at Unity Temple, 875 Lake St., Oak Park
7 p.m. on Sept. 22
(708) 848-6225, www.brownpapertickets.com
Part concert, part performance and part fashion show add up to a 100 percent good time.
And a good cause, as well.
“100,000 Poets, Artists and Musicians for Change,” hosted by Unity Temple in Oak Park this Saturday, is a benefit supporting four local organizations seeking social change.
“It’s going to be a unique entertainment opportunity, a celebration of art and it’s going to be fun,” said Charlie Rossiter, emcee and co-coordinator of the program. “In Oak Park, we don’t see a lot of variety show-type concepts with this many different artists at one time.”
The evening will include some big names on the Chicago performance scene, including poet Gregorio Gomez, who Rossiter describes as “emcee of Chicago’s most notorious underground poetry venue” at WEEDS, and award-winning solo performer Tekki Lomnicki, known for her monologues and as a playwright, educator and artistic director of Tellin’ Tales Theatre, a group that uses storytelling to build community.
Musicians will include African drummer Atiba Jali, who’s played with jazz legend Art Blakey and others, local folksinger Anna Stange, and Oak Park’s own charismatic young blues and roots rocker Jack Rossiter-Munley.
Don’t expect a program that’s heavy on social message. Each artist will have 15 minutes on stage to perform however he or she sees fit, Rossiter said.
“All of these people are really good,” he said. “They’ve done a lot for the community with their art.”
The performing artists and musicians will be complimented by two Chicago photographers’ exhibitions — “Landscapes & Relics,” by Henry Berry, and “Photos Without Borders,” by Michael Bracey.
In addition, a hat fashion show will offer a brief diversion.
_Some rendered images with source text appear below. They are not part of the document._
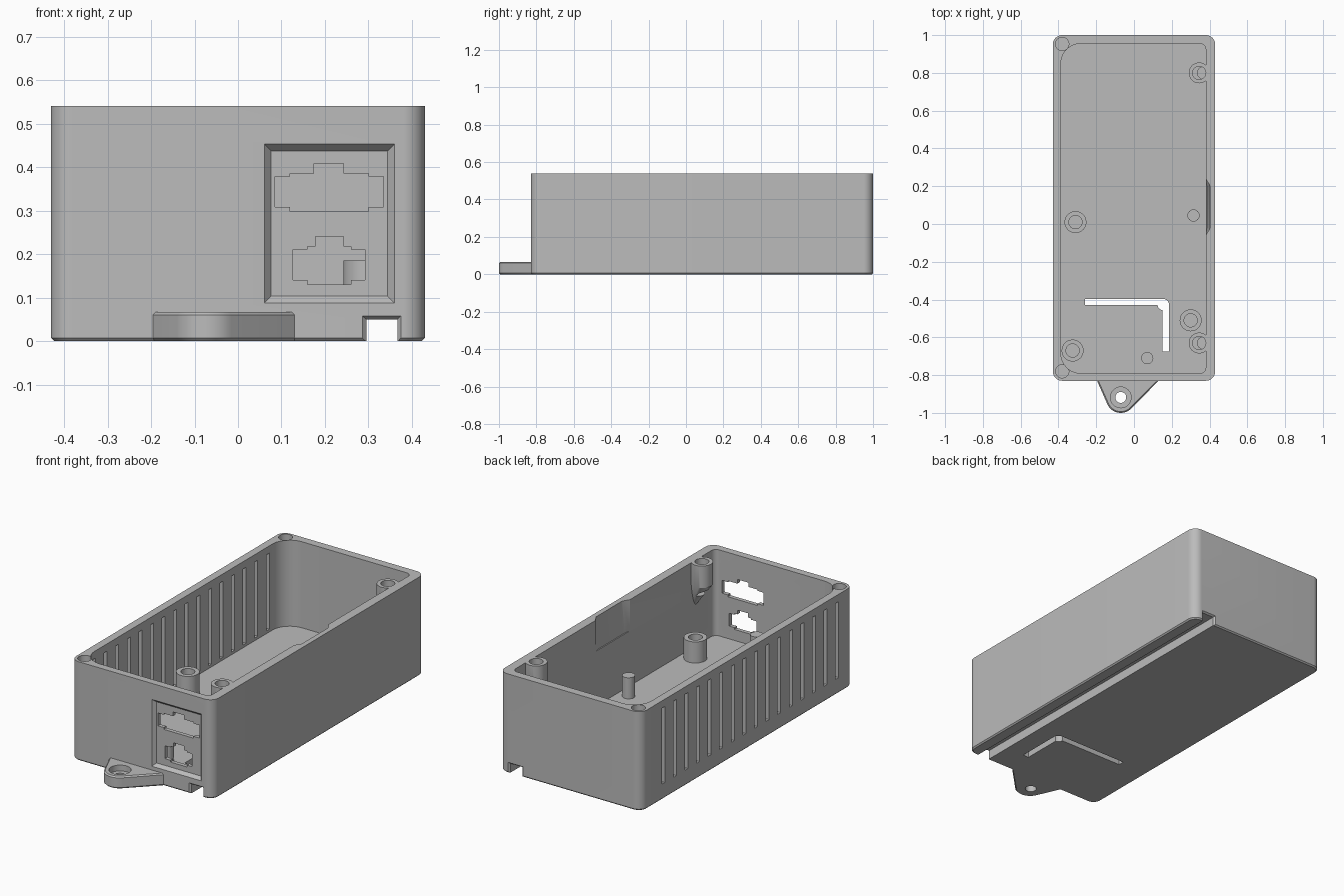
import bpy, bmesh, math
from mathutils import Vector

if "Cube" in bpy.data.objects:
    bpy.data.objects.remove(bpy.data.objects["Cube"], do_unlink=True)

gray = bpy.data.materials.new("matte gray plastic")
gray.use_nodes = True
gray.diffuse_color = (0.5, 0.5, 0.5, 1)
gray.node_tree.nodes["Principled BSDF"].inputs["Base Color"].default_value = (0.5, 0.5, 0.5, 1)

TOP, FLOOR, FRONT, BACK, HALF = 0.54, 0.07, -0.83, 1.0, 0.43


def make(name, bm):
    bmesh.ops.recalc_face_normals(bm, faces=bm.faces)
    mesh = bpy.data.meshes.new(name)
    bm.to_mesh(mesh)
    bm.free()
    mesh.materials.append(gray)
    obj = bpy.data.objects.new(name, mesh)
    bpy.context.collection.objects.link(obj)
    return obj


def hull(name, points):
    bm = bmesh.new()
    for p in points:
        bm.verts.new(p)
    res = bmesh.ops.convex_hull(bm, input=bm.verts)
    bmesh.ops.delete(bm, geom=list(set(res["geom_interior"])), context="VERTS")
    bmesh.ops.dissolve_limit(bm, angle_limit=0.002, verts=bm.verts, edges=bm.edges)
    return make(name, bm)


def ring(x, y, r, z, n=40):
    return [(x + r * math.cos(2 * math.pi * i / n), y + r * math.sin(2 * math.pi * i / n), z) for i in range(n)]


def cylinder(name, x, y, r, z0, z1):
    return hull(name, ring(x, y, r, z0) + ring(x, y, r, z1))


def block(name, x0, x1, y0, y1, z0, z1):
    return hull(name, [(x, y, z) for x in (x0, x1) for y in (y0, y1) for z in (z0, z1)])


def rounded(x0, x1, y0, y1, r_left, r_right, z):
    """Rectangle outline with its own corner radius on each side."""
    pts = []
    for k, (x, y, r) in enumerate([(x1, y1, r_right), (x0, y1, r_left), (x0, y0, r_left), (x1, y0, r_right)]):
        sx, sy = (1 if x == x1 else -1), (1 if y == y1 else -1)
        for i in range(13):
            a = math.pi / 2 * (k + i / 12)
            pts.append((x - sx * r + r * math.cos(a), y - sy * r + r * math.sin(a), z))
    return pts


def combine(target, tool, operation="DIFFERENCE"):
    mod = target.modifiers.new("combine", "BOOLEAN")
    mod.operation, mod.solver, mod.object = operation, "EXACT", tool
    bpy.context.view_layer.objects.active = target
    bpy.ops.object.modifier_apply(modifier=mod.name)
    bpy.data.objects.remove(tool, do_unlink=True)


def smooth(obj):
    bpy.ops.object.select_all(action="DESELECT")
    obj.select_set(True)
    bpy.context.view_layer.objects.active = obj
    bpy.ops.object.shade_smooth_by_angle(angle=math.radians(25))


# Outer shell with a small chamfer around the base
c = 0.007
case = hull("enclosure", rounded(-HALF + c, HALF - c, FRONT + c, BACK - c, 0.043, 0.043, 0)
            + rounded(-HALF, HALF, FRONT, BACK, 0.05, 0.05, c)
            + rounded(-HALF, HALF, FRONT, BACK, 0.05, 0.05, TOP))

# Hollow interior
combine(case, hull("cavity", rounded(-0.387, 0.38, -0.79, 0.955, 0.105, 0.03, FLOOR)
                   + rounded(-0.387, 0.38, -0.79, 0.955, 0.105, 0.03, TOP + 0.1)))

# Lid screw bosses that taper into the wall
for y in (0.80, -0.63):
    combine(case, hull("boss", ring(0.345, y, 0.055, TOP) + ring(0.345, y, 0.055, 0.42)
                       + ring(0.395, y, 0.01, 0.29)), "UNION")

# Lid screw holes
for x, y in ((0.345, 0.80), (0.345, -0.63), (-0.38, 0.953), (-0.38, -0.78)):
    combine(case, cylinder("screw_hole", x, y, 0.035, 0.36, TOP + 0.1))

# Row of tall vent slots in the right wall
for i in range(16):
    y = 0.81 - 0.1 * i
    combine(case, block("vent", -0.5, -0.34, y - 0.013, y + 0.013, 0.085, 0.5))

# Sloped relief inside the left wall
combine(case, hull("relief", [(x, y, z) for z, out in ((0.37, 0.386), (0.56, 0.404))
                              for x, y in ((0.35, 0.24), (0.379, 0.24), (out, 0.20), (out, -0.02),
                                           (0.379, -0.06), (0.35, -0.06))]))

# Chamfered connector recess on the front
def frame(x0, x1, z0, z1, y):
    return [(x, y, z) for x in (x0, x1) for z in (z0, z1)]

combine(case, hull("port_recess", frame(0.06, 0.36, 0.087, 0.453, FRONT - 0.0005)
                   + frame(0.076, 0.344, 0.103, 0.437, FRONT + 0.018)))

# Two stepped connector openings, each made of three overlapping blocks
ports = [(0.085, 0.335, 0.308, 0.378), (0.12, 0.30, 0.298, 0.385), (0.175, 0.243, 0.33, 0.408),
         (0.127, 0.292, 0.14, 0.21), (0.16, 0.26, 0.13, 0.217), (0.178, 0.243, 0.16, 0.24)]
for x0, x1, z0, z1 in ports:
    combine(case, block("port", x0, x1, -0.9, -0.75, z0, z1))

# Channel along the underside, flared at both ends
combine(case, block("channel", 0.295, 0.367, -1.1, 1.1, -0.1, 0.05))
for y, d in ((FRONT, 1), (BACK, -1)):
    combine(case, hull("flare", frame(0.285, 0.375, -0.1, 0.058, y - d * 0.001)
                       + frame(0.295, 0.367, -0.1, 0.05, y + d * 0.009)))

# L-shaped slot through the floor
combine(case, block("slot_long", -0.26, 0.15, -0.43, -0.397, -0.1, 0.2))
combine(case, hull("slot_corner", ring(0.155, -0.427, 0.03, -0.1) + ring(0.155, -0.427, 0.03, 0.2)
                   + [(x, y, z) for z in (-0.1, 0.2) for x, y in ((0.149, -0.397), (0.149, -0.43), (0.185, -0.43))]))
combine(case, block("slot_short", 0.15, 0.185, -0.675, -0.425, -0.1, 0.2))
smooth(case)

# Circuit board standoffs with screw holes
for i, (x, y) in enumerate(((-0.31, 0.01), (0.30, -0.51), (-0.325, -0.67))):
    post = cylinder(f"standoff_{i + 1}", x, y, 0.058, FLOOR - 0.01, 0.185)
    combine(post, cylinder("post_hole", x, y, 0.035, FLOOR + 0.005, 0.3))
    smooth(post)

# Plain support pins
for i, (x, y) in enumerate(((0.315, 0.045), (0.07, -0.71))):
    smooth(cylinder(f"support_pin_{i + 1}", x, y, 0.032, FLOOR - 0.01, 0.185))

# Mounting ear with chamfered edges and a counterbored hole
def ear_outline(inset, z):
    y = FRONT + 0.01
    return ring(-0.07, -0.922, 0.078 - inset, z) + [(-0.2 + inset, y, z), (0.14 - inset, y, z)]

ear = hull("mounting_ear", ear_outline(c, 0) + ear_outline(0, c) + ear_outline(0, 0.06) + ear_outline(c, 0.067))
combine(ear, cylinder("ear_hole", -0.07, -0.918, 0.029, -0.1, 0.2))
combine(ear, cylinder("ear_counterbore", -0.07, -0.918, 0.055, 0.035, 0.2))
smooth(ear)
The show will feature Bracey’s female friends and relatives who also modeled hats at the Oak Park Public Library for the opening of his photo exhibit tribute to his mother, “It’s All About the Hats.”
The eclectic evening, sponsored by the Unity Temple Unitarian Universalist Congregation’s Social Mission Committee, is an offshoot of “100,000 Poets, Musicians and Artists for Change,” an international, grassroots program that highlights artists’ ability to advance social welfare with individual events held around the world.
The Oak Park benefit will help organizations small enough for the funds to make a significant impact, including ARISE Chicago, dedicated to fighting workplace injustice; Veterans for Peace; Enlace Chicago, seeking to prevent gang violence; and the 3rd Unitarian Austin Scholarship Fund, helping Chicago high school students in the Austin neighborhood attend college.
“As Oak Parkers, we sometimes view the world as ending at Austin Boulevard. It’s important to remember these are our neighbors,” said Rich Pokorny, Rossiter’s fellow coordinator.
“The organizations chosen reflect some of the interests of our community at large,” Pokorny said, also explaining that the diversity of the organizations and the evening’s performances are intended to mirror each other.
Pokorny hopes the benefit will raise about $200,000.
“All the performers are donating their time and the church is donating its space,” he said. “Everything that comes in will go out again.”